Cut David Poile some slack. Not so much with the players he selected for Team USA’s roster for the upcoming Sochi Olympic Games, or related, the players he did not select for that team, but for what he did in response Thursday.
As general manager, the same position he holds with the Nashville Predators, the buck eventually stops with him for the 25 players who were named to the team Wednesday following the NHL’s annual Winter Classic. So those who think that Bobby Ryan, Keith Yandle, or any of the other roster omissions deserved to be there are perfectly within their rights to speak their minds about them not being on the team.
But immediately following the team’s announcement, two stories were published, written by journalists who were embedded with Team USA’s management team as they made their way through the difficult process of picking the team.
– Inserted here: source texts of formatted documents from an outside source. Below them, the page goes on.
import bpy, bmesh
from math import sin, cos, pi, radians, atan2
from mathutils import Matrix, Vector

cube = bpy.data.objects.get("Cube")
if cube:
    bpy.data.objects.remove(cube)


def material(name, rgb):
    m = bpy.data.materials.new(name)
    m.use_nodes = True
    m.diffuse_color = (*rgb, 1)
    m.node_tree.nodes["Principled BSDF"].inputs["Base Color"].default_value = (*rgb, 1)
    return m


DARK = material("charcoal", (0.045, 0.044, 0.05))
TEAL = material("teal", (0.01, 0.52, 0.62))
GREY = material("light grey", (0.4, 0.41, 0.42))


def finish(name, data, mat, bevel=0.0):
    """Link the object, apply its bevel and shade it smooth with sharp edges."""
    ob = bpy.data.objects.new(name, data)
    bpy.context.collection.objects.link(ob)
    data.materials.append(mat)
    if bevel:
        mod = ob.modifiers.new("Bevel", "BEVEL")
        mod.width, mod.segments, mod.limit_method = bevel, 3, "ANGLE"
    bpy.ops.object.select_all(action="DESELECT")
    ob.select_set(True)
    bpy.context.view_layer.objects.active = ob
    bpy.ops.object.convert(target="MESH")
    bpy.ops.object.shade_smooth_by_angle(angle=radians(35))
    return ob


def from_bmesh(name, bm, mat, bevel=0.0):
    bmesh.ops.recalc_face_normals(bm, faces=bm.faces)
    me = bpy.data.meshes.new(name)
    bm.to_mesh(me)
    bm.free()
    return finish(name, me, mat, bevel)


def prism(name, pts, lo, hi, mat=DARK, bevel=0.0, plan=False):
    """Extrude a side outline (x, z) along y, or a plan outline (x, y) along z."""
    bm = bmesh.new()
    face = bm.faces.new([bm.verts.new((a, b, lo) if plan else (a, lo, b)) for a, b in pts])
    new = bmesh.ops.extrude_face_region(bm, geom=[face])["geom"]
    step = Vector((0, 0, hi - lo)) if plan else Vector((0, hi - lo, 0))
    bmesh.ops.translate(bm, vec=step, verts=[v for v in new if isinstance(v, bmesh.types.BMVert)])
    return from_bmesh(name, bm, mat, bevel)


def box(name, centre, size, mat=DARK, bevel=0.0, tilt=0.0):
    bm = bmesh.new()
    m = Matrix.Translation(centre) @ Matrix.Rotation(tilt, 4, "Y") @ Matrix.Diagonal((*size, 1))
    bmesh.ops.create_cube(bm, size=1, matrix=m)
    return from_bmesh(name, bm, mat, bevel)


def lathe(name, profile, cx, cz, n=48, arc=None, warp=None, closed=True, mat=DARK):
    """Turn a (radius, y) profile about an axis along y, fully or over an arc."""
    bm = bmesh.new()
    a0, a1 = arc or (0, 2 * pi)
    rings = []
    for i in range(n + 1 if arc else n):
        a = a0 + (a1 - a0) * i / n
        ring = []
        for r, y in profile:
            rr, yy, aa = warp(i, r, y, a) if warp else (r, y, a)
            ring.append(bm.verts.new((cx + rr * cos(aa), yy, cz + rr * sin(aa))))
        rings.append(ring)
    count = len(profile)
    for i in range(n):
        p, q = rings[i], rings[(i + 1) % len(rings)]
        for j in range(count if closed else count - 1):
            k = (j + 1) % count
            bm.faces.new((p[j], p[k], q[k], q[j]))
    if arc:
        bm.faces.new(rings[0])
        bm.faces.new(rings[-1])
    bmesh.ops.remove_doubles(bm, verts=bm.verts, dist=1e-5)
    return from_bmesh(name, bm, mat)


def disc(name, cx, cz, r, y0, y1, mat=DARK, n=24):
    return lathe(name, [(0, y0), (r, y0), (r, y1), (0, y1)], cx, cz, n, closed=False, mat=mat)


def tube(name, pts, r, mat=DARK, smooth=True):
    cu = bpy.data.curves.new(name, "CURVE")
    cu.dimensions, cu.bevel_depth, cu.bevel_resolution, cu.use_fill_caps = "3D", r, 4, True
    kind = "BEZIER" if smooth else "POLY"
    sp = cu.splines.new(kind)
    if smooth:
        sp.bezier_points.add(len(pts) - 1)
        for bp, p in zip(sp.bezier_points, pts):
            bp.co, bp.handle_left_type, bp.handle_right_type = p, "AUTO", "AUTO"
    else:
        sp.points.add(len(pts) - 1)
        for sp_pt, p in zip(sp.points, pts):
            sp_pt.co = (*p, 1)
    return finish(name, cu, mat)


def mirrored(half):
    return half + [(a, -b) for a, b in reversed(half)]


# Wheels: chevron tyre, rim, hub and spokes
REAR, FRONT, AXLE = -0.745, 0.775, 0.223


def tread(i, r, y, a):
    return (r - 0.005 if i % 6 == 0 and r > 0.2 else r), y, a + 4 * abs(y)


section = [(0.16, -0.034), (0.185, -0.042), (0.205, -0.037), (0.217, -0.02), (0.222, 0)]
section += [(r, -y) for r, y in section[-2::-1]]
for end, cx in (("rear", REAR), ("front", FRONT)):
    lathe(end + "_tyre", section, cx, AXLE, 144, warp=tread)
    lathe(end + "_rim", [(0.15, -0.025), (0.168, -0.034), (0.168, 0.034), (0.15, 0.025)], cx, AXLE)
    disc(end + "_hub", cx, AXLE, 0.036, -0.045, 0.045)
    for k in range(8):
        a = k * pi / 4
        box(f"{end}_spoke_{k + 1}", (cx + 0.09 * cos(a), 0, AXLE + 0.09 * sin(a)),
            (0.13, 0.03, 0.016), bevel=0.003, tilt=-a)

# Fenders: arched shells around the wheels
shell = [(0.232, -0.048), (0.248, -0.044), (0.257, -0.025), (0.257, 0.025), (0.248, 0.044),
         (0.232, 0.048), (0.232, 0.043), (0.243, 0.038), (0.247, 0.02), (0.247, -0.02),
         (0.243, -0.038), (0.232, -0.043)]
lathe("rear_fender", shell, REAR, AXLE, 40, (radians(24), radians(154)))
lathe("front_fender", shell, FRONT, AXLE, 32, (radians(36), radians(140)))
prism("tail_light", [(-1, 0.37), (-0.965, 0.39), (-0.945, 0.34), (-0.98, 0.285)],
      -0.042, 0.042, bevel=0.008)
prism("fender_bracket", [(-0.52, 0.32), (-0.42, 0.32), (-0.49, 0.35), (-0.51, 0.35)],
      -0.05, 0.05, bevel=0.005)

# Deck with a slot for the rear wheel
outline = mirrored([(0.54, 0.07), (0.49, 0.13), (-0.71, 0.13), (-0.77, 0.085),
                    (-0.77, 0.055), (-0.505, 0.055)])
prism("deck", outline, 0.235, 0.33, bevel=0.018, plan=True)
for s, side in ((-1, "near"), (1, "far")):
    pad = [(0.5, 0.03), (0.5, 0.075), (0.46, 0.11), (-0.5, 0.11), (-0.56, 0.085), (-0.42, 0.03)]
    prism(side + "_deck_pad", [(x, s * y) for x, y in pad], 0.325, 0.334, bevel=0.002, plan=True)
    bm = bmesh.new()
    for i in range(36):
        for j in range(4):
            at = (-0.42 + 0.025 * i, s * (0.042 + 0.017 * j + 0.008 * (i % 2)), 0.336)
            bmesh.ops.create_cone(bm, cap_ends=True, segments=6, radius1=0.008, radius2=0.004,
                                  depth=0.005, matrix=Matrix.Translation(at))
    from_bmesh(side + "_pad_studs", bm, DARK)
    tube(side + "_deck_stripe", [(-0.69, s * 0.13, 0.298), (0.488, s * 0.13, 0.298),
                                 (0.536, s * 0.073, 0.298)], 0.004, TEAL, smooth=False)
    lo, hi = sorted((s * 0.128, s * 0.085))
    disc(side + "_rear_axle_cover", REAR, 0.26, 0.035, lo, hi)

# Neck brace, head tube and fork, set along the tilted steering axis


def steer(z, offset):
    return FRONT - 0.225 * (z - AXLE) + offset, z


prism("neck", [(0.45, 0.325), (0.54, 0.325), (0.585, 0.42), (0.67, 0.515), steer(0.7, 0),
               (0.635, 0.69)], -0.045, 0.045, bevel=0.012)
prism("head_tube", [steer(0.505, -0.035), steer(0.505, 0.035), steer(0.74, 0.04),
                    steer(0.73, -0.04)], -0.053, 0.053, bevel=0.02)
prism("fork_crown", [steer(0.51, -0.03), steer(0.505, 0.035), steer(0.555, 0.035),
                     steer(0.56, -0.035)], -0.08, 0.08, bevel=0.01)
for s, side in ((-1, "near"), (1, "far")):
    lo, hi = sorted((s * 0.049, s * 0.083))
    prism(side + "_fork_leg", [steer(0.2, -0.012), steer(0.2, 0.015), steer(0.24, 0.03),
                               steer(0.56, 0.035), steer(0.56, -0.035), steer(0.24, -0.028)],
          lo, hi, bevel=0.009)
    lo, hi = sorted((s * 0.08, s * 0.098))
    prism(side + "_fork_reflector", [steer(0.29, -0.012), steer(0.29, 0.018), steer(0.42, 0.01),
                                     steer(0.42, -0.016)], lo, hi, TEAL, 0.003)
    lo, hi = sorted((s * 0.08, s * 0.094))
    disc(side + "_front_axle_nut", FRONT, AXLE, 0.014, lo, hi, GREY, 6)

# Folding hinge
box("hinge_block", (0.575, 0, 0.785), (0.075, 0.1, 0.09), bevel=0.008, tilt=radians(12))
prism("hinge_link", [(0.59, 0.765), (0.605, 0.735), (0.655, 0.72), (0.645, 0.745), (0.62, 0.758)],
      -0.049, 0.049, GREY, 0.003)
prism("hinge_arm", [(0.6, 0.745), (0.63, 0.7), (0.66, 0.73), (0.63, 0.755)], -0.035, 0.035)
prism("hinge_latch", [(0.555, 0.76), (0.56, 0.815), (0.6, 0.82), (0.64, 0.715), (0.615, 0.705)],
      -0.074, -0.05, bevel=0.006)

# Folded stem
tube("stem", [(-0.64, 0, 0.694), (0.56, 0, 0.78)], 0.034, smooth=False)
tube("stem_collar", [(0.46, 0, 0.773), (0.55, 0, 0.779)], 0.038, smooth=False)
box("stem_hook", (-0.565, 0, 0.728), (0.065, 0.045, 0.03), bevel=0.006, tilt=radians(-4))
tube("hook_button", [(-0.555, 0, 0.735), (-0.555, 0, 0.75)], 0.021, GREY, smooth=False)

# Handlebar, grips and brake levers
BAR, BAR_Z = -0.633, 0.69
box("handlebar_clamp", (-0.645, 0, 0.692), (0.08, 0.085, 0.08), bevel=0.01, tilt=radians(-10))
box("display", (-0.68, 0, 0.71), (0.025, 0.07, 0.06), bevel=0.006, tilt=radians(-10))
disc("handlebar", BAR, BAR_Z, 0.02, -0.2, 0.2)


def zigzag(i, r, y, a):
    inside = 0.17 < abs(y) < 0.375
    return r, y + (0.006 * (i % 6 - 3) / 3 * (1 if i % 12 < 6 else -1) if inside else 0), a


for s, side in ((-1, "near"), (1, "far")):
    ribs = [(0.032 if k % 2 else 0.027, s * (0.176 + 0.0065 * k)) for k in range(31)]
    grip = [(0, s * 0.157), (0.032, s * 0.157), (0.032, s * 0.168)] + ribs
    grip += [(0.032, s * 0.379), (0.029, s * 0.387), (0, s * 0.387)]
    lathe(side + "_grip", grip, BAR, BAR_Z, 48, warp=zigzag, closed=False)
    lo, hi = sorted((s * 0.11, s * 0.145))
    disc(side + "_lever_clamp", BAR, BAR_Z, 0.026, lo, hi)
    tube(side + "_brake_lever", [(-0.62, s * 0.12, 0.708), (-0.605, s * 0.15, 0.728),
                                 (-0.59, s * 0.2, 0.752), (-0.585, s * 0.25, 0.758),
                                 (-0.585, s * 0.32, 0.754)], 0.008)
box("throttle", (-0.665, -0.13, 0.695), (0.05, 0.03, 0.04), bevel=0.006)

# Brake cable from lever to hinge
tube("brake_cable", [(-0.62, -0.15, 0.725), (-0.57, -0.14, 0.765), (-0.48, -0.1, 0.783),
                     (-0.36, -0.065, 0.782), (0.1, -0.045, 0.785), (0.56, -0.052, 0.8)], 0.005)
Both Kevin Allen of USA Today and Scott Burnside of ESPN.com put out thorough accounts of how the roster came to be. Both Allen and Burnside are highly experienced hockey scribes and both did excellent pieces detailing the sometimes harsh discussions that took place over the last several months.
Things that are said all the time behind closed doors among leadership groups of NHL teams were suddenly published for all to read. That kind of access is basically unprecedented in the hockey world, and while that is great, things were said, and in turn published, that led to some hurt feelings.
Probably unsurprisingly, the most direct comments about a player came from Brian Burke about Ryan, a player he had when he was general manager of the Anaheim Ducks.
"He is not intense. That word is not in his vocabulary," Burke was quoted as saying. "It's never going to be in his vocabulary. He can't spell intense."
But don’t think for a second that those things aren’t said around management tables in all NHL cities just about every day. Burke is known as being a brutally honest “tell it like it is” kind of a guy; in short, a reporter’s dream.
Burnside’s piece even goes on to quote Burke as saying he should have drafted Jack Johnson over Ryan.
In a pair of interviews Thursday afternoon, Poile sounded upset about some of the things that appeared in Allen and Burnside’s articles.
He did not deny that those things were said, they were, but the fact that they came to light was not something he had envisioned.
While Poile didn’t say it, the fact that reporters were invited into the process did not appear to be his idea. He is an old-school guy, so things that are said behind closed doors usually stay that way. Poile is not one who goes off the record with media members very often either.
“To me, I didn’t like some of the things that were said, and I can see where a couple of players, agents, mangers could be upset with it,” Poile told Sirius XM NHL.
Shortly after that aired, Poile went on NHL Network and gave a very interesting quote early in the interview.
“The seven of us thought we had editorial control, and I guess that was not the case,” he said of his management team.
This is where it became clear that he was not in on the negotiations with the media outlets involved. One would be hard pressed to find a media outlet that would give editorial control to the group they are covering, it just doesn’t happen that way.
No reporter is going to sit through months of conversations and listen to all of the verbal bombs that were dropped in them and then use quotes related to Ryan Suter being a great defenseman and having the left side on the top pairing locked down or Patrick Kane can really score goals, he should see a lot of ice time.
The reporters wouldn’t be doing their jobs and their editors would be livid with them for filing that kind of fluff. No one wants to read that.
After 30 plus years in the business, Poile probably should have known that, but he doesn’t work in media relations, so he probably deserves a pass, especially if he was told the words “editorial control.” If he is guilty of anything, he probably should have asked more questions to make sure of the ground rules.
He cited HBO’s series 24/7 detailing the road to the Winter Classic where cameras followed the Toronto Maple Leafs and Detroit Red Wings. Both teams booted the cameras out of their locker rooms at times though. Perhaps Poile could have asked Allen and Burnside to step out of the room when he sensed Burke was going to eviscerate one of the candidates.
So whether USA Hockey told Poile that his team would have editorial control, or there was a miscommunication of epic proportions, he was put in a bad spot.
As expected, Poile handled the tough interview questions with class. He sounded contrite and never once claimed anyone was misquoted, even going as far as to say that everything reported was “accurate and factual” during the NHL Network interview. In the interviews, he mentioned that good and bad things were said about all players, but obviously not all of those things could make it into the stories.
Adding to the damage control element of Thursday and beyond is the fact that Poile may need to add a player or two before the games begin next month should there be injuries to those named Wednesday.
Poile signed up to be the general manager of Team USA, and with that, he accepted the responsibilities associated with picking the team. Even though he wasn’t the one quoted as saying the very negative things about Ryan especially, he stood up and took the questions like a good leader.
Good on him.